### MATERIAL SHOWN ###

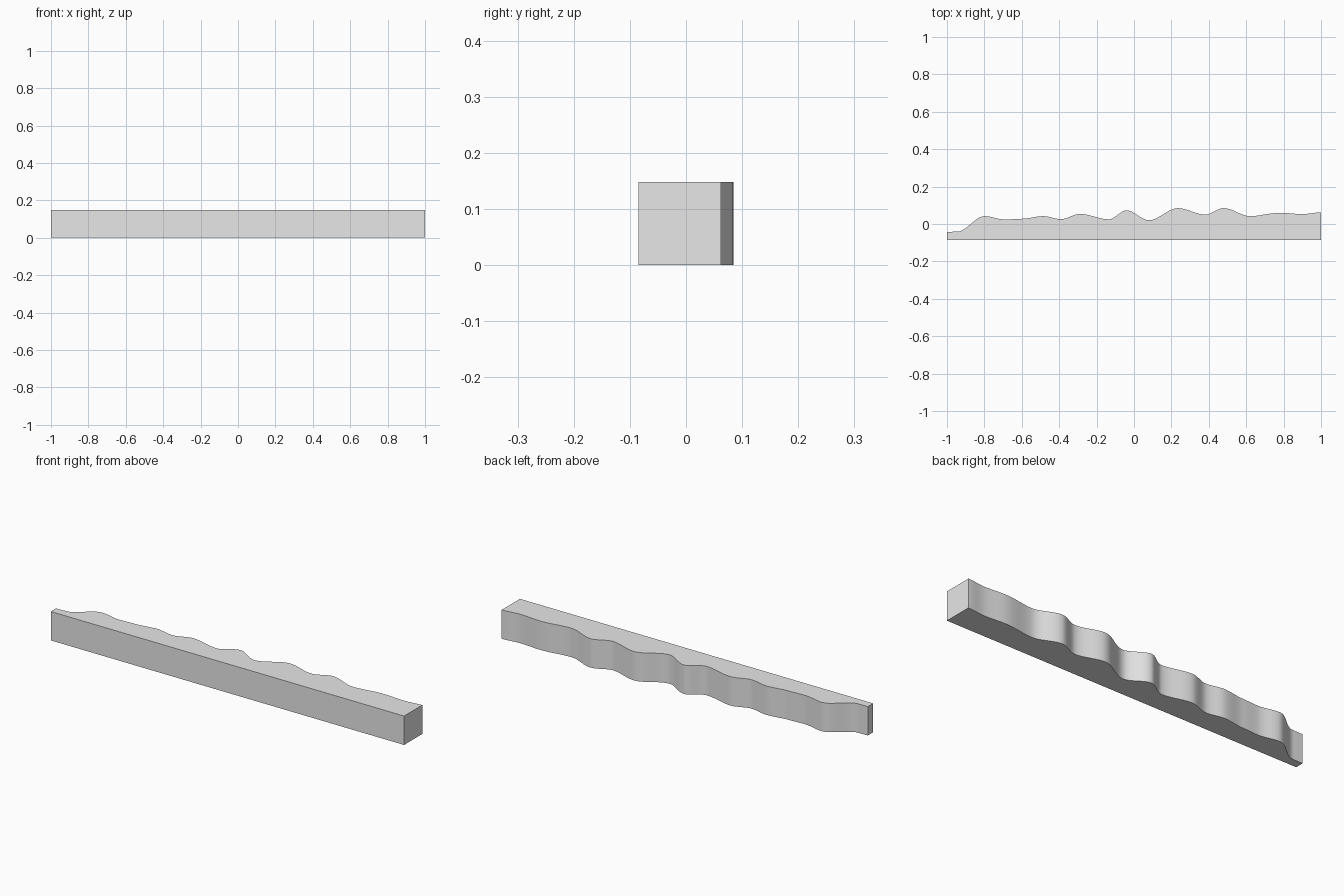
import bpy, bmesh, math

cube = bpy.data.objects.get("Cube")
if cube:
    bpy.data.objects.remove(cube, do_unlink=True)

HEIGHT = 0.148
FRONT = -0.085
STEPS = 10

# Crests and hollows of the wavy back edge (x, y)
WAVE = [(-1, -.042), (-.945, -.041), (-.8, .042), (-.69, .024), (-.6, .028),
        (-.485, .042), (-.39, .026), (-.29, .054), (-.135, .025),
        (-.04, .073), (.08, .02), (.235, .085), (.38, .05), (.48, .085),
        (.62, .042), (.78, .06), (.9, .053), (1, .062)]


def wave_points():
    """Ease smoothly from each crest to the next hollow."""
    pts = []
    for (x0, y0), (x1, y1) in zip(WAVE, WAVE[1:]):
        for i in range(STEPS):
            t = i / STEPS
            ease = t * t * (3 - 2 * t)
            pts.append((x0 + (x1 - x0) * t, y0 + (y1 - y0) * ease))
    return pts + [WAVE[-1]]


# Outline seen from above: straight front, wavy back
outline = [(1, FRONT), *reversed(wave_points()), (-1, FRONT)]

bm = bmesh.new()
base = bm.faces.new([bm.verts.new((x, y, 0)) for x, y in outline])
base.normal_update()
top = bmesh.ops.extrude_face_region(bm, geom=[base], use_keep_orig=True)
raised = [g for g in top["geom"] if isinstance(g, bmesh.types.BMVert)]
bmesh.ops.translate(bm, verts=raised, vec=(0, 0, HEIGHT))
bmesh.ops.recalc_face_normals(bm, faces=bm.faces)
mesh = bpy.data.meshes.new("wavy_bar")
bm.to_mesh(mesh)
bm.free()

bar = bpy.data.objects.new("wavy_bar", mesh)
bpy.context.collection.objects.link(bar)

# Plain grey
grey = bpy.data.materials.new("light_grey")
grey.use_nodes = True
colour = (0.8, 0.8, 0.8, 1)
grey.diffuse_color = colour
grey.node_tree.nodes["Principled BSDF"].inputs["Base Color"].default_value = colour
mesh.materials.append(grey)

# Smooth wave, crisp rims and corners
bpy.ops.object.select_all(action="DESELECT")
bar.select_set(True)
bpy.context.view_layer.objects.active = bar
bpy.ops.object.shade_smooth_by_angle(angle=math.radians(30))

###
### MATERIAL SHOWN ###

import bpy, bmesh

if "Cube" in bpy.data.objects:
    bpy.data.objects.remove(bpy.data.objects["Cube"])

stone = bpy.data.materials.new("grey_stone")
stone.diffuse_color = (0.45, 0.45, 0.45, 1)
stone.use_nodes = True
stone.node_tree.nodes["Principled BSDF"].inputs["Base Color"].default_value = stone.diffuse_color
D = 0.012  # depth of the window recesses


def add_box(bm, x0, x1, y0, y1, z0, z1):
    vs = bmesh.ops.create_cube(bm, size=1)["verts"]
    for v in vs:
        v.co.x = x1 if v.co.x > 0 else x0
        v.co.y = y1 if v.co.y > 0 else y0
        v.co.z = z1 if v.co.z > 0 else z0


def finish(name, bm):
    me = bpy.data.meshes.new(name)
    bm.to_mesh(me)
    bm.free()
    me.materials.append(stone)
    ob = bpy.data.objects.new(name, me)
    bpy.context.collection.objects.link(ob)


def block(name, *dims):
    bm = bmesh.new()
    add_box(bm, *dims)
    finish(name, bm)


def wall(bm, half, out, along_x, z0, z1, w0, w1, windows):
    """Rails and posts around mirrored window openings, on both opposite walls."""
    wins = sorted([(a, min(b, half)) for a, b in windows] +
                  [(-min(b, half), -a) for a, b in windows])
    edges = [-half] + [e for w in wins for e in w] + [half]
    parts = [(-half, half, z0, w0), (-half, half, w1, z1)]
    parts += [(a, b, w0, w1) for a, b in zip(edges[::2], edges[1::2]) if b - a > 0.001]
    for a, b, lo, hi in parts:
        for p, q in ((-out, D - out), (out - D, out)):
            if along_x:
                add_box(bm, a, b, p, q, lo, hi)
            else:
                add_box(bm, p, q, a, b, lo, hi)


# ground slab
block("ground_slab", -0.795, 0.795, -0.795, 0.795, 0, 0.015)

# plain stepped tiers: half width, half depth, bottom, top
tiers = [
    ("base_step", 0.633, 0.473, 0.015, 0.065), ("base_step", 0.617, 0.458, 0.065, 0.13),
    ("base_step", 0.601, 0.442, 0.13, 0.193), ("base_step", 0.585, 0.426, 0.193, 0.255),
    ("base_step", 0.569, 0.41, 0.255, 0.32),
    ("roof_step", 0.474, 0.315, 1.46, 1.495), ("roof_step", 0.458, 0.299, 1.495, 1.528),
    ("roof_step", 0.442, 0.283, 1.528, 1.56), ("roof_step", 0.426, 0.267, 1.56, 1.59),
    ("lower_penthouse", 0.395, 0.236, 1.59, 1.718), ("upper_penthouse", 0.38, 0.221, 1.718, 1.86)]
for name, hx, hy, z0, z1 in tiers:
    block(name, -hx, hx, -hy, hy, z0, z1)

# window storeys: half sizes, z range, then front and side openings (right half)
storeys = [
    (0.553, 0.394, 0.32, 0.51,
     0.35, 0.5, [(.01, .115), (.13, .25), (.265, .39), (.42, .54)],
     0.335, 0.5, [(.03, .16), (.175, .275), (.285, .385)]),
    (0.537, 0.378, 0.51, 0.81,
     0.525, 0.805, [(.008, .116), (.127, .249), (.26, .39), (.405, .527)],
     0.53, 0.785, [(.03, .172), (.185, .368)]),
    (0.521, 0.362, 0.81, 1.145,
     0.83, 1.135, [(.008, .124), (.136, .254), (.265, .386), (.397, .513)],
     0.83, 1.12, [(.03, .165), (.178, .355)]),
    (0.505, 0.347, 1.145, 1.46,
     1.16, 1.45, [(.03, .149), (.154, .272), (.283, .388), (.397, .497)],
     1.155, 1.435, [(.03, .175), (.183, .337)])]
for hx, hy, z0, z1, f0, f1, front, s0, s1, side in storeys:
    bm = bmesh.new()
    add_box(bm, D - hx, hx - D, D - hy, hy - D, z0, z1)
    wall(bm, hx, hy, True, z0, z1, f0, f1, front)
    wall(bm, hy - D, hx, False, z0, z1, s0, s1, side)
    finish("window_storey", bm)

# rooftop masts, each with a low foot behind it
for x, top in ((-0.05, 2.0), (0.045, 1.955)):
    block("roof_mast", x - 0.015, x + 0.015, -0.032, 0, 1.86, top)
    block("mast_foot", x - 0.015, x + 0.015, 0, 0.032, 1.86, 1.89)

###

TASK TO CARRY OUT -
Look over the listing and return each line that holds "else".

OUTPUT -
        v.co.x = x1 if v.co.x > 0 else x0
        v.co.y = y1 if v.co.y > 0 else y0
        v.co.z = z1 if v.co.z > 0 else z0
            else:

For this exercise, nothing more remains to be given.